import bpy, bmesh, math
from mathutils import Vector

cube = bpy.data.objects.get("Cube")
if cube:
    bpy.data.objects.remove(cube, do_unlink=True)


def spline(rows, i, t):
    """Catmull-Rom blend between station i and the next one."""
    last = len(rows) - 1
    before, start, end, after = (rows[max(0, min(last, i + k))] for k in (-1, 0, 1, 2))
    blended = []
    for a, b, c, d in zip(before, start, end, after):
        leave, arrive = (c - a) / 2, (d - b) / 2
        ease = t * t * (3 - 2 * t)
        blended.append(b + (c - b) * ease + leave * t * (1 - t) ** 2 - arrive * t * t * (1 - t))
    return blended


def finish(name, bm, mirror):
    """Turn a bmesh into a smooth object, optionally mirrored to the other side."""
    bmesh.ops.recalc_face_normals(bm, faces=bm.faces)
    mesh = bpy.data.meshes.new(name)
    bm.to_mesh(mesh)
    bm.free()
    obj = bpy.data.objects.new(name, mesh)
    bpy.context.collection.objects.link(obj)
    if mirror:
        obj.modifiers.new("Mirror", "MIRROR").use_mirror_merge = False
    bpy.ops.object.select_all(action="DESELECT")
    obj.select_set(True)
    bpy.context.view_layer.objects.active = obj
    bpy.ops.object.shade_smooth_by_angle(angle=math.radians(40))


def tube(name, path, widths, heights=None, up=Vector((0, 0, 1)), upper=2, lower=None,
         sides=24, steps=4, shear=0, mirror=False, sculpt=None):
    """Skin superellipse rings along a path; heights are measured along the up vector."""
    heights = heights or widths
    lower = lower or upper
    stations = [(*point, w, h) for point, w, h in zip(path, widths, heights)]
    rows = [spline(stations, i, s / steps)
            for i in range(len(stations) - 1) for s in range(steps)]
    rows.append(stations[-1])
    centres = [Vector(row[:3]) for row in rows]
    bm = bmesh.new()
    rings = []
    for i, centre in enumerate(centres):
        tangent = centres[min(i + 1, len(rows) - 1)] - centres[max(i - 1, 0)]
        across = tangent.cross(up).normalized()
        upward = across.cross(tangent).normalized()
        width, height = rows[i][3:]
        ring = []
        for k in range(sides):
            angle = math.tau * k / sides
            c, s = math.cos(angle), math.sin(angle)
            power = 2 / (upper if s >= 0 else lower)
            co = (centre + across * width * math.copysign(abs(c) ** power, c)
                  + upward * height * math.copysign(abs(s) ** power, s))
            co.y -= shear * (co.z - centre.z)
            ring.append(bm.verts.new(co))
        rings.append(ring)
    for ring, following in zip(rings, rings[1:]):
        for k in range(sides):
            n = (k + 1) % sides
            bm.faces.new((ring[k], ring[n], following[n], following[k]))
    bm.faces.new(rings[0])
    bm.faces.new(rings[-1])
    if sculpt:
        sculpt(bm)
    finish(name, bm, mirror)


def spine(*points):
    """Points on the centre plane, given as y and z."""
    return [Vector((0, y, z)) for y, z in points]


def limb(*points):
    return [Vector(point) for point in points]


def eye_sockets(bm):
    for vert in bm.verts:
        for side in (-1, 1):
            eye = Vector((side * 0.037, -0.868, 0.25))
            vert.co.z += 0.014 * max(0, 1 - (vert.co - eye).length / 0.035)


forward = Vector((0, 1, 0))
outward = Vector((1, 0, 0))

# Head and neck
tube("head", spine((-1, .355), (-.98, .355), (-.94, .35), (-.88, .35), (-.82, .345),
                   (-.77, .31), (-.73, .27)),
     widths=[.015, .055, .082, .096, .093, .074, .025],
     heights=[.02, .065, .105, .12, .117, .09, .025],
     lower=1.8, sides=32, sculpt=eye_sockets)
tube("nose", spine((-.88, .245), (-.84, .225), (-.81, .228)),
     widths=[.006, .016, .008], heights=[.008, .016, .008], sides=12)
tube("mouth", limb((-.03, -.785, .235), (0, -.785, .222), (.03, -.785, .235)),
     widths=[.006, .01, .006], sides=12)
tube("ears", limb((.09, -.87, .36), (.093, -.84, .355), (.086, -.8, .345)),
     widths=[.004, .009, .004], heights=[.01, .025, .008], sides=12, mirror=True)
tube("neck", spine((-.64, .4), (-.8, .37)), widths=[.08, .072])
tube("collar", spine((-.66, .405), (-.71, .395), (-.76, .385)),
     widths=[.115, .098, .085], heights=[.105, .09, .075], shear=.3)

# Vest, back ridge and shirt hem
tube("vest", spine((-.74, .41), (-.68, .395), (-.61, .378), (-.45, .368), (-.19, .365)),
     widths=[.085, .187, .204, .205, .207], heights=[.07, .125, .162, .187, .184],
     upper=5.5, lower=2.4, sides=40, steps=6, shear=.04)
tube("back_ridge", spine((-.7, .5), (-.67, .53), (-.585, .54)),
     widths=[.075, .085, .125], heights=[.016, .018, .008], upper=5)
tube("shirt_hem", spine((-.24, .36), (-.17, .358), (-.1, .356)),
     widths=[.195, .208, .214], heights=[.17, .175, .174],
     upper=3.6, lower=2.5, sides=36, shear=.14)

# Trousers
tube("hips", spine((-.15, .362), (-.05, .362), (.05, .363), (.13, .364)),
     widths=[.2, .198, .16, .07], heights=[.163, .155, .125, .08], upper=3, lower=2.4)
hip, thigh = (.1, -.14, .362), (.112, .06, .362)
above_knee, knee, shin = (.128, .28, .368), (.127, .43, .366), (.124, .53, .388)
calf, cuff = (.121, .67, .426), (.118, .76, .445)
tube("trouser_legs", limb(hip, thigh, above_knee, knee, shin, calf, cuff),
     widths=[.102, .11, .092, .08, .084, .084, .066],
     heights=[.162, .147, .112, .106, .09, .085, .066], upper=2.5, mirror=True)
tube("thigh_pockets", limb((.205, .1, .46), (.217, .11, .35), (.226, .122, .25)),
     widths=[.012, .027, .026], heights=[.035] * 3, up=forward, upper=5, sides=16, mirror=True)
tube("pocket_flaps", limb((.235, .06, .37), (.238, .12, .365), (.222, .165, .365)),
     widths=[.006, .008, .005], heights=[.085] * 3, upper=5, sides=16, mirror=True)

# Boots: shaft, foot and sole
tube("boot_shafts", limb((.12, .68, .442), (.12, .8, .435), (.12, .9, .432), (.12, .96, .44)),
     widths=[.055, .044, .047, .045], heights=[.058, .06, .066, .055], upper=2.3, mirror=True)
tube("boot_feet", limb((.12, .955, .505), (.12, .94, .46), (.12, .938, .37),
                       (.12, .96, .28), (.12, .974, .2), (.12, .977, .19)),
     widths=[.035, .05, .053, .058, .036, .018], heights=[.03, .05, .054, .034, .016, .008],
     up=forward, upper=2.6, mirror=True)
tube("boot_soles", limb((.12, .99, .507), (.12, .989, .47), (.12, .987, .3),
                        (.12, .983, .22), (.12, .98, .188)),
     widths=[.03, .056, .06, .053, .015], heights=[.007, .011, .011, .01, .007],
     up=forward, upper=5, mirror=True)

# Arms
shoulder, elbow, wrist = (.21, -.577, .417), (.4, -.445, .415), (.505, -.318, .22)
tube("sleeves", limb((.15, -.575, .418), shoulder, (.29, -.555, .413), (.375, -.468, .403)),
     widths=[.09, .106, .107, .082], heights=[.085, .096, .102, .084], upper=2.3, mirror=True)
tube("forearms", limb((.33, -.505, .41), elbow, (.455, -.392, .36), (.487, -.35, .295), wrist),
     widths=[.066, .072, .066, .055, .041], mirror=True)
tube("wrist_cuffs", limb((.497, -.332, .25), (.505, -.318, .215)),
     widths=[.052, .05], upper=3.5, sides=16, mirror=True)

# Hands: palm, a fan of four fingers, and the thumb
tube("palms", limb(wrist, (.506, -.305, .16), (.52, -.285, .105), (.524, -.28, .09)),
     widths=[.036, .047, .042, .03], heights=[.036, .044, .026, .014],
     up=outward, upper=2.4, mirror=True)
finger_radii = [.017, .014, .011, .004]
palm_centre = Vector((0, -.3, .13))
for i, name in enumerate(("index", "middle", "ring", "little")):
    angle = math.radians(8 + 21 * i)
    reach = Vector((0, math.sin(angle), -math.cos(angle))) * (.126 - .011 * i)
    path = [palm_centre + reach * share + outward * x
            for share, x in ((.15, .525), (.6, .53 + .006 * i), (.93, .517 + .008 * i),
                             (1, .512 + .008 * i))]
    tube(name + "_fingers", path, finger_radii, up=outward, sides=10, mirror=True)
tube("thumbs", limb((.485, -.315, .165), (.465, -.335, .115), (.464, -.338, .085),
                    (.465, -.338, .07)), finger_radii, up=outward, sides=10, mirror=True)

_Try it_
Restate the material word for word, but only from its first line through the line containing "rows.append(stations[-1])".

_Solution for this problem_
import bpy, bmesh, math
from mathutils import Vector

cube = bpy.data.objects.get("Cube")
if cube:
    bpy.data.objects.remove(cube, do_unlink=True)


def spline(rows, i, t):
    """Catmull-Rom blend between station i and the next one."""
    last = len(rows) - 1
    before, start, end, after = (rows[max(0, min(last, i + k))] for k in (-1, 0, 1, 2))
    blended = []
    for a, b, c, d in zip(before, start, end, after):
        leave, arrive = (c - a) / 2, (d - b) / 2
        ease = t * t * (3 - 2 * t)
        blended.append(b + (c - b) * ease + leave * t * (1 - t) ** 2 - arrive * t * t * (1 - t))
    return blended


def finish(name, bm, mirror):
    """Turn a bmesh into a smooth object, optionally mirrored to the other side."""
    bmesh.ops.recalc_face_normals(bm, faces=bm.faces)
    mesh = bpy.data.meshes.new(name)
    bm.to_mesh(mesh)
    bm.free()
    obj = bpy.data.objects.new(name, mesh)
    bpy.context.collection.objects.link(obj)
    if mirror:
        obj.modifiers.new("Mirror", "MIRROR").use_mirror_merge = False
    bpy.ops.object.select_all(action="DESELECT")
    obj.select_set(True)
    bpy.context.view_layer.objects.active = obj
    bpy.ops.object.shade_smooth_by_angle(angle=math.radians(40))


def tube(name, path, widths, heights=None, up=Vector((0, 0, 1)), upper=2, lower=None,
         sides=24, steps=4, shear=0, mirror=False, sculpt=None):
    """Skin superellipse rings along a path; heights are measured along the up vector."""
    heights = heights or widths
    lower = lower or upper
    stations = [(*point, w, h) for point, w, h in zip(path, widths, heights)]
    rows = [spline(stations, i, s / steps)
            for i in range(len(stations) - 1) for s in range(steps)]
    rows.append(stations[-1])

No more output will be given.